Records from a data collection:
....................

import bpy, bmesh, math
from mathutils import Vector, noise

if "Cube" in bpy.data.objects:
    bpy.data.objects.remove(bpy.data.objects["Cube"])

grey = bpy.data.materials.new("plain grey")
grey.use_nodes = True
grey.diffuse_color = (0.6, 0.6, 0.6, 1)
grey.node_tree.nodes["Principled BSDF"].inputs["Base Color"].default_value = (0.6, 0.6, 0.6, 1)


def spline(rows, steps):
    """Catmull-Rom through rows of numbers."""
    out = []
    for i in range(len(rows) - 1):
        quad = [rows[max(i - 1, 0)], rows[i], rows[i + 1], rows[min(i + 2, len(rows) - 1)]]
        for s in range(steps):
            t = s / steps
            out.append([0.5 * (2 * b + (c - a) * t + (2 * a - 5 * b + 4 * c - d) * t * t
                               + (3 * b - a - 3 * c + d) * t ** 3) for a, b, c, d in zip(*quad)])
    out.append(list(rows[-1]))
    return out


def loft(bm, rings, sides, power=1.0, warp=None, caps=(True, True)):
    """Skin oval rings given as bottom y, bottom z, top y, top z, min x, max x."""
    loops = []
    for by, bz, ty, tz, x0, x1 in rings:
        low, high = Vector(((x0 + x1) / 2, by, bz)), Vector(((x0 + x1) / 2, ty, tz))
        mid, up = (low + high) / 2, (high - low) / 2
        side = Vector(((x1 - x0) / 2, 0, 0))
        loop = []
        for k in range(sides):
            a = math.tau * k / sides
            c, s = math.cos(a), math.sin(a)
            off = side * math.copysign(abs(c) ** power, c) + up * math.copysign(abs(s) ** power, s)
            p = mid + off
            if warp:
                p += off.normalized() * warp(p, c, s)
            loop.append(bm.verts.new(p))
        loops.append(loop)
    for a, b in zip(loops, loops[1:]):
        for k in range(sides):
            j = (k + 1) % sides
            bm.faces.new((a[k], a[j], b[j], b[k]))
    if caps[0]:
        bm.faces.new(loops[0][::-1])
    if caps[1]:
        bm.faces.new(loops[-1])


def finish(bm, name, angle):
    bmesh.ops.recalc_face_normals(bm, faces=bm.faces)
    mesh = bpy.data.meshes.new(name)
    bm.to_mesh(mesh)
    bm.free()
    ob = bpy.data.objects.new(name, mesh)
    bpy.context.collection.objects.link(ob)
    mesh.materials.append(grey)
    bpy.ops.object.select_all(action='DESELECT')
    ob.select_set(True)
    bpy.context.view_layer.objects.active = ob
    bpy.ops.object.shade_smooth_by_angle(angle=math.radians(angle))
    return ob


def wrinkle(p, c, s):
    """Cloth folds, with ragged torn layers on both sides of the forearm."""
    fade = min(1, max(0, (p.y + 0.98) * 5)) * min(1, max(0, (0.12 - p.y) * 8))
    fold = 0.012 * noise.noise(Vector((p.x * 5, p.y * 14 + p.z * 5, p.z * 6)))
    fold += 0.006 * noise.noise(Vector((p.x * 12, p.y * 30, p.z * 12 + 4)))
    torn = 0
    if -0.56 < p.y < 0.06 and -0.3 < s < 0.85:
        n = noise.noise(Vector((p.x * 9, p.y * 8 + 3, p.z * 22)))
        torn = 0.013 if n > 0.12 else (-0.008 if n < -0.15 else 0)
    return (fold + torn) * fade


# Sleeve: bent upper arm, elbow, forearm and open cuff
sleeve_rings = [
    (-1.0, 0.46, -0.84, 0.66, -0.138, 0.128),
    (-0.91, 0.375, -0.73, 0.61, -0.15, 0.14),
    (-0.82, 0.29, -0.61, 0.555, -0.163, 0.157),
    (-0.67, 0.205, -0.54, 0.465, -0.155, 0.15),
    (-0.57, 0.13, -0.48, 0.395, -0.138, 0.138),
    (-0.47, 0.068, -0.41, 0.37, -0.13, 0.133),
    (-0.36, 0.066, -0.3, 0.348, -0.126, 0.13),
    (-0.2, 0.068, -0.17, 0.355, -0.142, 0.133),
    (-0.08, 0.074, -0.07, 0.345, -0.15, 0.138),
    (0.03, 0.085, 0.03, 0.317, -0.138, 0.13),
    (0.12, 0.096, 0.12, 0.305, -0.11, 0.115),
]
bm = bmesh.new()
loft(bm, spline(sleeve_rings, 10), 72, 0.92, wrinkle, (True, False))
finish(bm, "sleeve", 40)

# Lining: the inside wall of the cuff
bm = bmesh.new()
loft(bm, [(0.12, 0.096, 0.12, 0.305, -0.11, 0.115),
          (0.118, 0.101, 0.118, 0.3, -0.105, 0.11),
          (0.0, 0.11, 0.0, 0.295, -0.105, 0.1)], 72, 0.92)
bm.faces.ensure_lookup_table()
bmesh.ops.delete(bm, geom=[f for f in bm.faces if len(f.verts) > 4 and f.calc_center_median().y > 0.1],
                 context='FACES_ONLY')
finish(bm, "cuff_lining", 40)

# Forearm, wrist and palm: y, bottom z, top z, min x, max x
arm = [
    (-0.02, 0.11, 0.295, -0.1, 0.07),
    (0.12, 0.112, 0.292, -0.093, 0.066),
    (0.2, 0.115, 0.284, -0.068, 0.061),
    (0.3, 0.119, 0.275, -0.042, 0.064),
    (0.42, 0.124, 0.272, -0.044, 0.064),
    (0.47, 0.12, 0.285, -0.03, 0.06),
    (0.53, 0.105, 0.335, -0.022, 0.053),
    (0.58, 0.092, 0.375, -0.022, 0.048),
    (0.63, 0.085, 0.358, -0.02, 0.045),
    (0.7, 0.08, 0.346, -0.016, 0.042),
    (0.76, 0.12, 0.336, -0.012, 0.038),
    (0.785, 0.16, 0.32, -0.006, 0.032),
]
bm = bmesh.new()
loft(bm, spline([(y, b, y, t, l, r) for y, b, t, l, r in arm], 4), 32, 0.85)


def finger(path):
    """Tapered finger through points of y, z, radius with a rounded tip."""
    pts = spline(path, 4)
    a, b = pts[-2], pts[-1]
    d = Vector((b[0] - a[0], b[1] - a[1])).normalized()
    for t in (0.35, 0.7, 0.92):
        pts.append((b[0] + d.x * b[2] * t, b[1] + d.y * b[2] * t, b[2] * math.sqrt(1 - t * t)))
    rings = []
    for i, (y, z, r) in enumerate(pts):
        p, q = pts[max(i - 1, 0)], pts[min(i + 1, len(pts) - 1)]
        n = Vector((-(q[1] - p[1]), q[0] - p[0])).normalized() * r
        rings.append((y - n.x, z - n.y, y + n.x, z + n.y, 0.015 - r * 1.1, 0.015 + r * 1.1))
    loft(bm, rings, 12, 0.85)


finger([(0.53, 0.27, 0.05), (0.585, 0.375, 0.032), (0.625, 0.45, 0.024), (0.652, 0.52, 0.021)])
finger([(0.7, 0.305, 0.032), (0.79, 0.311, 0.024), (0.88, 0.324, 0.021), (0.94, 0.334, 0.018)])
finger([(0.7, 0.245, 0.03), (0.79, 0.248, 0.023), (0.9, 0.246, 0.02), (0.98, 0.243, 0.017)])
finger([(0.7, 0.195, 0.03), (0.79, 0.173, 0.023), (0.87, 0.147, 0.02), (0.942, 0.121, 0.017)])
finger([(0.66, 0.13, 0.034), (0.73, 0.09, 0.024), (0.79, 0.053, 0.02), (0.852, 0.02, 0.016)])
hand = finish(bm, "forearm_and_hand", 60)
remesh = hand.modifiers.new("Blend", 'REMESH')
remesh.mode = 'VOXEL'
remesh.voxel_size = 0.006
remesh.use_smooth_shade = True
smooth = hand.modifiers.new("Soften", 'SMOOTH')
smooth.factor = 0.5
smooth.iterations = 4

....................

**Task details**: Copy each line of the data above exactly as it appears.

**Exercise response**:
import bpy, bmesh, math
from mathutils import Vector, noise

if "Cube" in bpy.data.objects:
    bpy.data.objects.remove(bpy.data.objects["Cube"])

grey = bpy.data.materials.new("plain grey")
grey.use_nodes = True
grey.diffuse_color = (0.6, 0.6, 0.6, 1)
grey.node_tree.nodes["Principled BSDF"].inputs["Base Color"].default_value = (0.6, 0.6, 0.6, 1)


def spline(rows, steps):
    """Catmull-Rom through rows of numbers."""
    out = []
    for i in range(len(rows) - 1):
        quad = [rows[max(i - 1, 0)], rows[i], rows[i + 1], rows[min(i + 2, len(rows) - 1)]]
        for s in range(steps):
            t = s / steps
            out.append([0.5 * (2 * b + (c - a) * t + (2 * a - 5 * b + 4 * c - d) * t * t
                               + (3 * b - a - 3 * c + d) * t ** 3) for a, b, c, d in zip(*quad)])
    out.append(list(rows[-1]))
    return out


def loft(bm, rings, sides, power=1.0, warp=None, caps=(True, True)):
    """Skin oval rings given as bottom y, bottom z, top y, top z, min x, max x."""
    loops = []
    for by, bz, ty, tz, x0, x1 in rings:
        low, high = Vector(((x0 + x1) / 2, by, bz)), Vector(((x0 + x1) / 2, ty, tz))
        mid, up = (low + high) / 2, (high - low) / 2
        side = Vector(((x1 - x0) / 2, 0, 0))
        loop = []
        for k in range(sides):
            a = math.tau * k / sides
            c, s = math.cos(a), math.sin(a)
            off = side * math.copysign(abs(c) ** power, c) + up * math.copysign(abs(s) ** power, s)
            p = mid + off
            if warp:
                p += off.normalized() * warp(p, c, s)
            loop.append(bm.verts.new(p))
        loops.append(loop)
    for a, b in zip(loops, loops[1:]):
        for k in range(sides):
            j = (k + 1) % sides
            bm.faces.new((a[k], a[j], b[j], b[k]))
    if caps[0]:
        bm.faces.new(loops[0][::-1])
    if caps[1]:
        bm.faces.new(loops[-1])


def finish(bm, name, angle):
    bmesh.ops.recalc_face_normals(bm, faces=bm.faces)
    mesh = bpy.data.meshes.new(name)
    bm.to_mesh(mesh)
    bm.free()
    ob = bpy.data.objects.new(name, mesh)
    bpy.context.collection.objects.link(ob)
    mesh.materials.append(grey)
    bpy.ops.object.select_all(action='DESELECT')
    ob.select_set(True)
    bpy.context.view_layer.objects.active = ob
    bpy.ops.object.shade_smooth_by_angle(angle=math.radians(angle))
    return ob


def wrinkle(p, c, s):
    """Cloth folds, with ragged torn layers on both sides of the forearm."""
    fade = min(1, max(0, (p.y + 0.98) * 5)) * min(1, max(0, (0.12 - p.y) * 8))
    fold = 0.012 * noise.noise(Vector((p.x * 5, p.y * 14 + p.z * 5, p.z * 6)))
    fold += 0.006 * noise.noise(Vector((p.x * 12, p.y * 30, p.z * 12 + 4)))
    torn = 0
    if -0.56 < p.y < 0.06 and -0.3 < s < 0.85:
        n = noise.noise(Vector((p.x * 9, p.y * 8 + 3, p.z * 22)))
        torn = 0.013 if n > 0.12 else (-0.008 if n < -0.15 else 0)
    return (fold + torn) * fade


# Sleeve: bent upper arm, elbow, forearm and open cuff
sleeve_rings = [
    (-1.0, 0.46, -0.84, 0.66, -0.138, 0.128),
    (-0.91, 0.375, -0.73, 0.61, -0.15, 0.14),
    (-0.82, 0.29, -0.61, 0.555, -0.163, 0.157),
    (-0.67, 0.205, -0.54, 0.465, -0.155, 0.15),
    (-0.57, 0.13, -0.48, 0.395, -0.138, 0.138),
    (-0.47, 0.068, -0.41, 0.37, -0.13, 0.133),
    (-0.36, 0.066, -0.3, 0.348, -0.126, 0.13),
    (-0.2, 0.068, -0.17, 0.355, -0.142, 0.133),
    (-0.08, 0.074, -0.07, 0.345, -0.15, 0.138),
    (0.03, 0.085, 0.03, 0.317, -0.138, 0.13),
    (0.12, 0.096, 0.12, 0.305, -0.11, 0.115),
]
bm = bmesh.new()
loft(bm, spline(sleeve_rings, 10), 72, 0.92, wrinkle, (True, False))
finish(bm, "sleeve", 40)

# Lining: the inside wall of the cuff
bm = bmesh.new()
loft(bm, [(0.12, 0.096, 0.12, 0.305, -0.11, 0.115),
          (0.118, 0.101, 0.118, 0.3, -0.105, 0.11),
          (0.0, 0.11, 0.0, 0.295, -0.105, 0.1)], 72, 0.92)
bm.faces.ensure_lookup_table()
bmesh.ops.delete(bm, geom=[f for f in bm.faces if len(f.verts) > 4 and f.calc_center_median().y > 0.1],
                 context='FACES_ONLY')
finish(bm, "cuff_lining", 40)

# Forearm, wrist and palm: y, bottom z, top z, min x, max x
arm = [
    (-0.02, 0.11, 0.295, -0.1, 0.07),
    (0.12, 0.112, 0.292, -0.093, 0.066),
    (0.2, 0.115, 0.284, -0.068, 0.061),
    (0.3, 0.119, 0.275, -0.042, 0.064),
    (0.42, 0.124, 0.272, -0.044, 0.064),
    (0.47, 0.12, 0.285, -0.03, 0.06),
    (0.53, 0.105, 0.335, -0.022, 0.053),
    (0.58, 0.092, 0.375, -0.022, 0.048),
    (0.63, 0.085, 0.358, -0.02, 0.045),
    (0.7, 0.08, 0.346, -0.016, 0.042),
    (0.76, 0.12, 0.336, -0.012, 0.038),
    (0.785, 0.16, 0.32, -0.006, 0.032),
]
bm = bmesh.new()
loft(bm, spline([(y, b, y, t, l, r) for y, b, t, l, r in arm], 4), 32, 0.85)


def finger(path):
    """Tapered finger through points of y, z, radius with a rounded tip."""
    pts = spline(path, 4)
    a, b = pts[-2], pts[-1]
    d = Vector((b[0] - a[0], b[1] - a[1])).normalized()
    for t in (0.35, 0.7, 0.92):
        pts.append((b[0] + d.x * b[2] * t, b[1] + d.y * b[2] * t, b[2] * math.sqrt(1 - t * t)))
    rings = []
    for i, (y, z, r) in enumerate(pts):
        p, q = pts[max(i - 1, 0)], pts[min(i + 1, len(pts) - 1)]
        n = Vector((-(q[1] - p[1]), q[0] - p[0])).normalized() * r
        rings.append((y - n.x, z - n.y, y + n.x, z + n.y, 0.015 - r * 1.1, 0.015 + r * 1.1))
    loft(bm, rings, 12, 0.85)


finger([(0.53, 0.27, 0.05), (0.585, 0.375, 0.032), (0.625, 0.45, 0.024), (0.652, 0.52, 0.021)])
finger([(0.7, 0.305, 0.032), (0.79, 0.311, 0.024), (0.88, 0.324, 0.021), (0.94, 0.334, 0.018)])
finger([(0.7, 0.245, 0.03), (0.79, 0.248, 0.023), (0.9, 0.246, 0.02), (0.98, 0.243, 0.017)])
finger([(0.7, 0.195, 0.03), (0.79, 0.173, 0.023), (0.87, 0.147, 0.02), (0.942, 0.121, 0.017)])
finger([(0.66, 0.13, 0.034), (0.73, 0.09, 0.024), (0.79, 0.053, 0.02), (0.852, 0.02, 0.016)])
hand = finish(bm, "forearm_and_hand", 60)
remesh = hand.modifiers.new("Blend", 'REMESH')
remesh.mode = 'VOXEL'
remesh.voxel_size = 0.006
remesh.use_smooth_shade = True
smooth = hand.modifiers.new("Soften", 'SMOOTH')
smooth.factor = 0.5
smooth.iterations = 4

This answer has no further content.